Major Applewhite’s first season as head coach of the Houston Cougars ended with a thud in the Hawaii Bowl. After starting the season with a 5-star quarterback and an All-American defensive linemen, most fans were disappointed with the 7-5 result.
After 2 successful years as the #HTownTakeover, Major’s indifference to publicity led to #HTownUndercover. UH football disappeared from the public’s mind as attendance dropped every single game in 2017. The student section virtually disappeared by the end of the year.
Musical chairs at QB led to a stagnant, boring offense as 3 different QBs struggled to put points on the board. The offense never found a rhythm and was forced to reboot after every QB change, resulting in the lowest-scoring UH team since 2004.
Highly-touted transfer Kyle Allen never lived up to the hype and was benched after 3 starts. Applewhite spent 18 months grooming Allen and deserves just as much criticism for his struggles. OC Brian Johnson never showed a true offensive philosophy and couldn’t figure out how to use Allen properly. From day one, Allen was a turnover machine, throwing 4 INTs and fumbling 3 times (1 lost) in his 3 starts.
Kyle Postma took over for Allen late against Texas Tech and went on to start the next 4 games. As opposed to Allen, Postma excelled in the zone read which required on-the-fly changes to the blocking schemes and assignments. Postma turned the ball over even more than Allen with 6 INTs and 3 fumbles in his 4 starts. UH QBs had 14 turnovers in 7 games. It was time to salvage the rest of a lost season.
Postma struggled again early at South Florida thrusting sophomore D’Eriq King into the QB job. After a scoreless first half, King led the Coogs to 4 second-half touchdowns including the game-winner with 11 seconds left. King did take 5 sacks but never turned the ball over. The upset of #17 USF stood as the high point of the season for the Cougars.
King finished the final 4 games as the starter. He played well against ECU and rallied the team to a win after a bad first half vs. Navy. But in losses to Tulane and Fresno State, the offense struggled to score again. The 17 points against Tulane came after a decade averaging 42 ppg against the Greenies. And Major’s offense struggled again in a bowl game, scoring just 20 points against Fresno State.
I think King is the quarterback going forward although I hope RS-FR Bryson Smith will be given a shot at winning the job.
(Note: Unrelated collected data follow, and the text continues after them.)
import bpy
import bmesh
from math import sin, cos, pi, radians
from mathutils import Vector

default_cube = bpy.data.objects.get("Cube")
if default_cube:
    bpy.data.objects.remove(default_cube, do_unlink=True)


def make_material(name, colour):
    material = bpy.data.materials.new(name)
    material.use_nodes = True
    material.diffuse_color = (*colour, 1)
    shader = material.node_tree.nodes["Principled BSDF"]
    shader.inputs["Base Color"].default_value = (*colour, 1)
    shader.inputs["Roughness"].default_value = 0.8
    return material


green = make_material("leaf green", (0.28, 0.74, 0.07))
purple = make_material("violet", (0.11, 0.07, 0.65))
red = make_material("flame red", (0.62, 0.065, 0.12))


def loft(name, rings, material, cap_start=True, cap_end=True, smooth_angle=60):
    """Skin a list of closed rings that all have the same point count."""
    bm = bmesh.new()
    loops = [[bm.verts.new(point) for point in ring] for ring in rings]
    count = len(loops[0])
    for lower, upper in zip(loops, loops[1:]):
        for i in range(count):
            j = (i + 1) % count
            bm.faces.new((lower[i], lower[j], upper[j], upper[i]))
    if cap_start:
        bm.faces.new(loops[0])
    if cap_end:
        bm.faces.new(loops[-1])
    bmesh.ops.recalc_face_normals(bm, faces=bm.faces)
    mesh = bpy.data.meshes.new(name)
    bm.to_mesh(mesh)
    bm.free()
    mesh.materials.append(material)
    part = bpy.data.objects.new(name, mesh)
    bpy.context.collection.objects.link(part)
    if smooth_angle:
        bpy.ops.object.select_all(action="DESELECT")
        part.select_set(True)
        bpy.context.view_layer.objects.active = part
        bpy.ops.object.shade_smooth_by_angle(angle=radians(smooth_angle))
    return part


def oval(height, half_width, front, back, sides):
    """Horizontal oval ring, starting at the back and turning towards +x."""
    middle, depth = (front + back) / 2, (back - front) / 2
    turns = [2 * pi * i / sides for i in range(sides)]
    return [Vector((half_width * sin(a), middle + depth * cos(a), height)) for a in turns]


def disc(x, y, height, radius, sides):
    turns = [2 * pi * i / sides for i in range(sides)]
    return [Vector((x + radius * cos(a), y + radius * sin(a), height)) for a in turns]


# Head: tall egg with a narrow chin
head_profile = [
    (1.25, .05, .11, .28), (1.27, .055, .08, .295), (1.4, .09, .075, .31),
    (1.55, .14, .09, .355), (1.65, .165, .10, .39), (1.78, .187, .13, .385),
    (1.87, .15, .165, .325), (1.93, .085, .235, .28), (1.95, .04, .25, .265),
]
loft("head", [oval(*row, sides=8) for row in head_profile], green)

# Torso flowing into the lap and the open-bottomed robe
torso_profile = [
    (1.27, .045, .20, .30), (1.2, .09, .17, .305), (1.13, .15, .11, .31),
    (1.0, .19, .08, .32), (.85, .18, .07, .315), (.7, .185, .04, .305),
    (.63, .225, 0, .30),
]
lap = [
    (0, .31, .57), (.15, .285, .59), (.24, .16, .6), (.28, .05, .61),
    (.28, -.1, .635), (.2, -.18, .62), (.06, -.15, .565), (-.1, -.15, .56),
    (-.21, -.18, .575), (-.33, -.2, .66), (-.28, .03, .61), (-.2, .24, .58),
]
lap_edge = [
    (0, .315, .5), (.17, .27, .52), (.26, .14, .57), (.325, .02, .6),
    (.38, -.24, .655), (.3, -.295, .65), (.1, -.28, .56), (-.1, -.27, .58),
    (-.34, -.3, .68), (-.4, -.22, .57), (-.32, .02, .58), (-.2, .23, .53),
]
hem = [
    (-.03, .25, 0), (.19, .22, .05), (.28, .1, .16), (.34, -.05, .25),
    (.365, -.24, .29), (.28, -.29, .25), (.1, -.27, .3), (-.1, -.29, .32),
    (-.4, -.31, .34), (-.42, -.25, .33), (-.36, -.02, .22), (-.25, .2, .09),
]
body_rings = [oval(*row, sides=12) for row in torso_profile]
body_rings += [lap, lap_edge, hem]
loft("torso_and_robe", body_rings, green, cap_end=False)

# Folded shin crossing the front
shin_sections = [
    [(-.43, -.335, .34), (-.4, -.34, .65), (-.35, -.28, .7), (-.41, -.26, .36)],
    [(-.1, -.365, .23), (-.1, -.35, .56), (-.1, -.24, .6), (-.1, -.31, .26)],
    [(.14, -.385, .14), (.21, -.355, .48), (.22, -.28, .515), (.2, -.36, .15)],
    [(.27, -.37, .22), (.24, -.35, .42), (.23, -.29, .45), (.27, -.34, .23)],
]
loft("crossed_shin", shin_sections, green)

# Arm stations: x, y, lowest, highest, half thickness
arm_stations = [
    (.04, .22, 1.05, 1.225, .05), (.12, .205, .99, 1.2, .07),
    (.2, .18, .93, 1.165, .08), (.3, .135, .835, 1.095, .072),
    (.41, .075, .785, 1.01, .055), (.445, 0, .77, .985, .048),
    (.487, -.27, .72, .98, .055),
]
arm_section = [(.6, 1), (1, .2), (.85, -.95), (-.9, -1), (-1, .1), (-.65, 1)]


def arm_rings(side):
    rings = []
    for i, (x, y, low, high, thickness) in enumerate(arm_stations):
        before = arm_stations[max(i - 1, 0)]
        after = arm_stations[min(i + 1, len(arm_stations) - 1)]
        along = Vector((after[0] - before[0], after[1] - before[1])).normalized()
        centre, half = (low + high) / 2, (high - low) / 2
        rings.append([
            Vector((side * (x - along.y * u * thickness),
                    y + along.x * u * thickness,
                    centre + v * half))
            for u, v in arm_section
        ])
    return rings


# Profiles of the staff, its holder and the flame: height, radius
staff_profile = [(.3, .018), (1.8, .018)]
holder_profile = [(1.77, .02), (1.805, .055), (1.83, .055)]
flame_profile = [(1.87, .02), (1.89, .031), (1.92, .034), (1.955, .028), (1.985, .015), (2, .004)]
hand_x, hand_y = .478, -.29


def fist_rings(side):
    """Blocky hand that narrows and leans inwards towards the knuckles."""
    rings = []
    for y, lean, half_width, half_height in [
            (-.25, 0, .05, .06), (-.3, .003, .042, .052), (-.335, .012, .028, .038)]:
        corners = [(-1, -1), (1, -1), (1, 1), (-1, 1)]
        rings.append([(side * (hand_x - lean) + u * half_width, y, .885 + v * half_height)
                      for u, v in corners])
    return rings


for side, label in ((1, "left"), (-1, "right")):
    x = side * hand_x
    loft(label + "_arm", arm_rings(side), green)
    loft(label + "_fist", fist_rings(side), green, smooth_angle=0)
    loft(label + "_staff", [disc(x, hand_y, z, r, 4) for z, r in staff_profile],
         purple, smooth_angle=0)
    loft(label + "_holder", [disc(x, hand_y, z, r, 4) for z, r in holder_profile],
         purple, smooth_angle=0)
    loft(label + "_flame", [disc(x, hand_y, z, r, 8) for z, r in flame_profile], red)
King showed flashes of brilliance but was never coached up. The new offensive coordinator must build around dual-threats like King and Smith – not the hodge podge gar-bage we saw in 2017.
As frustrated as I was with the quarterbacks the running backs were even worse. Major and Co never established a flow with the rushing attack, eerily similar to how Johnson mishandled the QBs. Duke Catalon received 50% of the RB carries with Mulbah Car and Dillon Birden splitting the rest. Despite Catalon getting double the attempts, Car (4.8 ypc) and Birden (5.6 ypc) dwarfed Duke’s per-carry output (4.3 ypc).
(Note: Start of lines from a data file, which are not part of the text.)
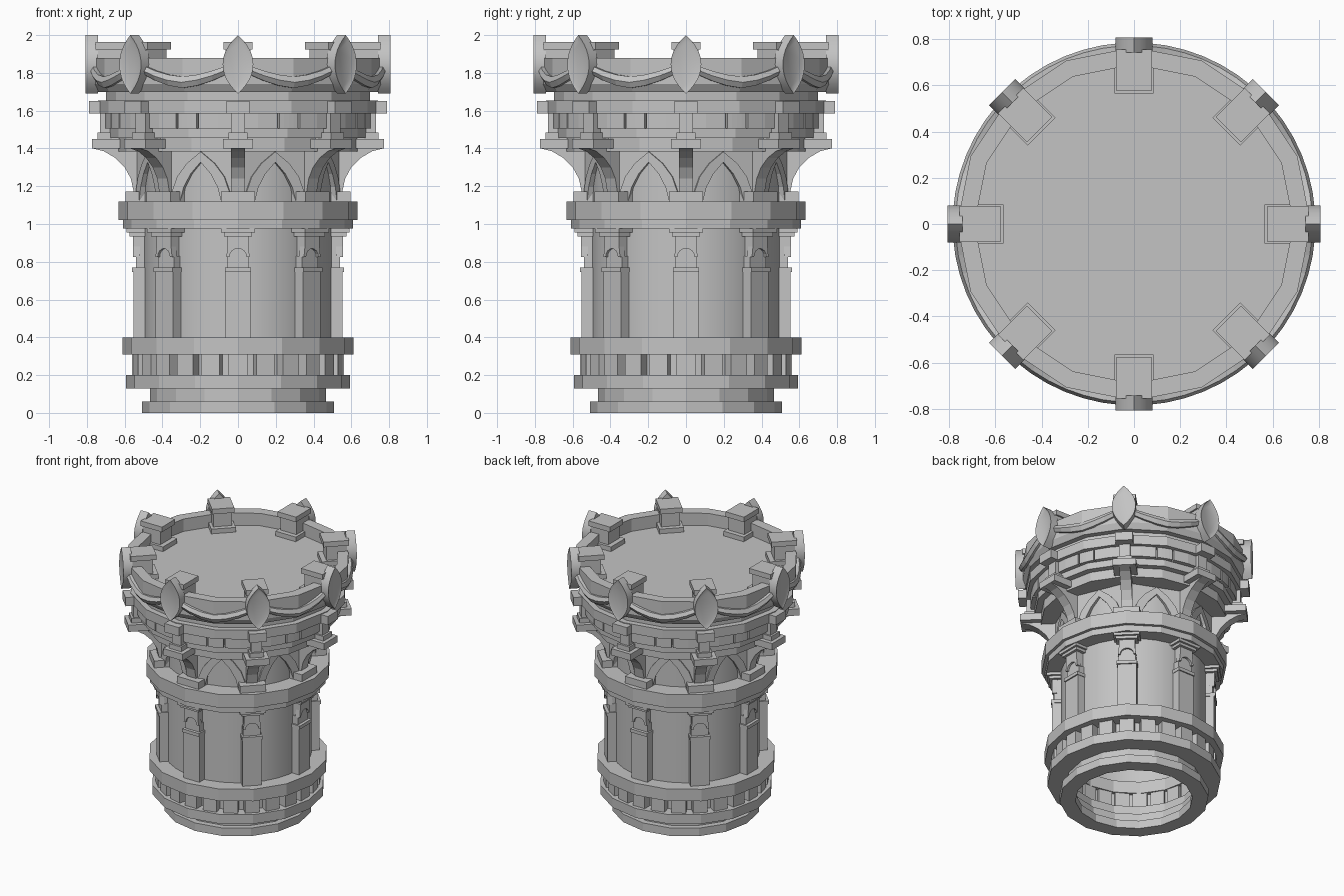
import bpy, bmesh
from math import sin, cos, pi, radians
from mathutils import Matrix, Vector

cube = bpy.data.objects.get("Cube")
if cube:
    bpy.data.objects.remove(cube, do_unlink=True)

stone = bpy.data.materials.new("grey_stone")
stone.use_nodes = True
GREY = (0.55, 0.55, 0.55, 1)
stone.diffuse_color = GREY
stone.node_tree.nodes["Principled BSDF"].inputs["Base Color"].default_value = GREY

EIGHTHS = [45 * i for i in range(8)]
BETWEEN = [a + 22.5 for a in EIGHTHS]


def finish(name, bm, smooth=False):
    bmesh.ops.remove_doubles(bm, verts=bm.verts, dist=1e-5)
    bmesh.ops.recalc_face_normals(bm, faces=bm.faces)
    mesh = bpy.data.meshes.new(name)
    bm.to_mesh(mesh)
    bm.free()
    mesh.materials.append(stone)
    obj = bpy.data.objects.new(name, mesh)
    bpy.context.collection.objects.link(obj)
    if smooth:
        bpy.ops.object.select_all(action='DESELECT')
        obj.select_set(True)
        bpy.context.view_layer.objects.active = obj
        bpy.ops.object.shade_smooth_by_angle(angle=radians(32))
    return obj


def lathe(name, profile, sides=16, smooth=False):
    """Spin a closed (radius, z) outline around the axis."""
    bm = bmesh.new()
    rows = []
    for i in range(sides):
        a = 2 * pi * i / sides
        rows.append([bm.verts.new((r * cos(a), r * sin(a), z)) for r, z in profile])
    n = len(profile)
    for i in range(sides):
        a, b = rows[i], rows[(i + 1) % sides]
        for j in range(n):
            k = (j + 1) % n
            bm.faces.new((a[j], b[j], b[k], a[k]))
    bmesh.ops.dissolve_degenerate(bm, dist=1e-5, edges=bm.edges)
    return finish(name, bm, smooth)


def band(name, r0, r1, z0, z1, sides=16, smooth=False):
    return lathe(name, [(r0, z0), (r1, z0), (r1, z1), (r0, z1)], sides, smooth)


def prism(bm, outline, depth):
    """Extrude a 3D outline by a vector; returns the far cap."""
    base = bm.faces.new([bm.verts.new(p) for p in outline])
    out = bmesh.ops.extrude_face_region(bm, geom=[base], use_keep_orig=True)
    bmesh.ops.translate(bm, vec=depth,
                        verts=[g for g in out["geom"] if isinstance(g, bmesh.types.BMVert)])
    return [g for g in out["geom"] if isinstance(g, bmesh.types.BMFace)][0]


def radial(name, build, angles=EIGHTHS, smooth=False):
    """Build a part along +x and repeat it at the given angles."""
    bm = bmesh.new()
    for a in angles:
        part = bmesh.new()
        build(part)
        bmesh.ops.recalc_face_normals(part, faces=part.faces)
        part.transform(Matrix.Rotation(radians(a), 4, 'Z'))
        tmp = bpy.data.meshes.new("tmp")
        part.to_mesh(tmp)
        part.free()
        bm.from_mesh(tmp)
        bpy.data.meshes.remove(tmp)
    return finish(name, bm, smooth)


def block(bm, r0, r1, half, z0, z1):
    prism(bm, [(r0, -half, z0), (r1, -half, z0), (r1, half, z0), (r0, half, z0)],
          Vector((0, 0, z1 - z0)))


def blocks(*sizes):
    return lambda bm: [block(bm, *s) for s in sizes]


def side_profile(points, half):
    return lambda bm: prism(bm, [(r, -half, z) for r, z in points], Vector((0, 2 * half, 0)))


def face_profile(points, r0, r1):
    return lambda bm: prism(bm, [(r0, t, z) for t, z in points], Vector((r1 - r0, 0, 0)))


# Hollow foot and plinth
band("foot_ring", 0.40, 0.508, 0, 0.06)
band("foot_neck", 0.43, 0.465, 0.06, 0.13)
band("plinth_lower_ring", 0.45, 0.592, 0.13, 0.2)
band("plinth_upper_ring", 0.46, 0.612, 0.31, 0.4)
radial("plinth_dentils", blocks((0.46, 0.56, 0.049, 0.195, 0.315)), [15 * i for i in range(24)])

# Shaft and its collar
band("tower_shaft", 0.485, 0.5, 0.15, 1.42, 32, True)
band("collar_lower_ring", 0.49, 0.61, 0.975, 1.02)
band("collar_upper_ring", 0.49, 0.632, 1.02, 1.12)

# Pilasters with arched capitals
radial("pilasters", blocks((0.49, 0.553, 0.066, 0.4, 0.745),
                           (0.49, 0.562, 0.07, 0.745, 0.77),
                           (0.49, 0.54, 0.059, 0.77, 0.83),
                           (0.49, 0.54, 0.052, 0.83, 0.94),
                           (0.49, 0.575, 0.075, 0.935, 0.955),
                           (0.49, 0.59, 0.09, 0.955, 0.98)))
arc = [(0.046 * cos(pi * i / 8), 0.825 + 0.045 * sin(pi * i / 8)) for i in range(9)]
hood = arc + [(-0.062, 0.825), (-0.055, 0.88), (-0.055, 0.94),
              (0.055, 0.94), (0.055, 0.88), (0.062, 0.825)]
radial("pilaster_hoods", face_profile(hood, 0.52, 0.556))

# Pointed arcade between the brackets
half_arch = [(0.17, 1.12), (0.165, 1.17), (0.135, 1.25), (0.08, 1.32)]


def arch(drop, scale):
    right = [(t * scale, z - drop) for t, z in half_arch]
    return right + [(0, 1.383 - drop)] + [(-t, z) for t, z in reversed(right)]


radial("arch_ribs", face_profile(arch(0, 1) + arch(0.055, 0.72)[::-1], 0.47, 0.518), BETWEEN)
radial("arch_spandrels", face_profile(arch(0.01, 1) + [(-0.19, 1.4), (0.19, 1.4)], 0.48, 0.508),
       BETWEEN)

# Curved brackets standing on blocks
radial("bracket_bases", blocks((0.49, 0.595, 0.09, 1.12, 1.172)))
curve = [(0.552, 1.17), (0.567, 1.24), (0.6, 1.3), (0.65, 1.35), (0.71, 1.385), (0.77, 1.4)]
radial("brackets", side_profile([(0.49, 1.17)] + curve + [(0.77, 1.42), (0.49, 1.42)], 0.038))
radial("bracket_posts", blocks((0.5, 0.772, 0.08, 1.4, 1.45),
                               (0.6, 0.745, 0.05, 1.45, 1.485),
                               (0.6, 0.73, 0.038, 1.485, 1.59),
                               (0.6, 0.788, 0.06, 1.585, 1.65)))

# Stepped cornice
band("cornice_ring_1", 0.47, 0.64, 1.385, 1.455)
band("cornice_ring_2", 0.47, 0.685, 1.455, 1.505)
band("cornice_core", 0.47, 0.665, 1.505, 1.585)
band("cornice_ring_3", 0.47, 0.742, 1.585, 1.655)
band("cornice_ring_4", 0.47, 0.70, 1.655, 1.72)


def tile(half_angle):
    def build(bm):
        steps = [radians(half_angle * k / 2) for k in range(-2, 3)]
        ring = [(0.705 * cos(a), 0.705 * sin(a), 1.505) for a in steps]
        ring += [(0.64 * cos(a), 0.64 * sin(a), 1.505) for a in reversed(steps)]
        prism(bm, ring, Vector((0, 0, 0.08)))
    return build


radial("cornice_long_tiles", tile(17.3))
radial("cornice_short_tiles", tile(4.4), BETWEEN)

# Platform and parapet
lathe("platform_floor", [(0, 1.7), (0.72, 1.7), (0.72, 1.785), (0, 1.785)])
lathe("parapet", [(0.69, 1.70), (0.74, 1.70), (0.765, 1.74), (0.765, 1.878), (0.69, 1.878)])
radial("parapet_posts", blocks((0.565, 0.74, 0.085, 1.78, 1.82),
                               (0.6, 0.755, 0.065, 1.815, 1.93),
                               (0.578, 0.755, 0.077, 1.925, 1.963)))


# Draped garlands
def garland(bm):
    rows = []
    steps = 6
    for i in range(steps + 1):
        u = 2 * i / steps - 1
        a = radians(18.5 * u)
        sag = 1 - abs(u) ** 1.6
        top, low = 1.84 - 0.06 * sag, 1.795 - 0.075 * sag
        section = [(0.73, top), (0.772, top), (0.785, (top + low) / 2), (0.768, low), (0.73, low)]
        rows.append([bm.verts.new((r * cos(a), r * sin(a), z)) for r, z in section])
    for p, q in zip(rows, rows[1:]):
        for j in range(len(p)):
            k = (j + 1) % len(p)
            bm.faces.new((p[j], q[j], q[k], p[k]))
    bm.faces.new(rows[0])
    bm.faces.new(rows[-1][::-1])


radial("garlands", garland, BETWEEN)


# Pointed medallions with a slightly sunken face
def medallion(bm):
    heights = [i / 6 - 1 for i in range(13)]
    side = [(0.081 * (1 - abs(v) ** 2.1), 1.845 + 0.155 * v) for v in heights]
    outline = side + [(-t, z) for t, z in side[-2:0:-1]]
    front = prism(bm, [(0.742, t, z) for t, z in outline], Vector((0.065, 0, 0)))
    bmesh.ops.recalc_face_normals(bm, faces=bm.faces)
    bmesh.ops.inset_region(bm, faces=[front], thickness=0.016, depth=0)
    bmesh.ops.translate(bm, verts=front.verts, vec=Vector((-0.006, 0, 0)))


radial("medallions", medallion, smooth=True)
Even when Catalon wasn’t producing, he was still the man. Catalon had the most carries in 4 of the 5 losses this season (he was injured early in the Tulane game). In those 4 games, Catalon ran 70 times for 194 yards – just 2.77 ypc. In the 3 losses he played in, Dillon Birden carried it 36 times for 228 yards – 6.33 ypc (Car saw meaningful playing time only in the Tulane loss). I expect Catalon to continue to the featured back in 2018 for no good reason.
The WR duo of Linell Bonner and Steven Dunbar have been solid receivers for UH and combined for 156 catches in 2017. But it’s hard to critique the WRs with so much uncertainty at the QB spot. Next year, UH loses 81% of receptions from 2017.
It was a forgettable first year for Major as his offense lurched through the season. Attendance dropped, enthusiasm waned, and few players were developed leaving Major Applewhite with a lot of questions left to answer. To start winning back the fans, he must choose a legitimate OC and show offensive improvement in spring practice.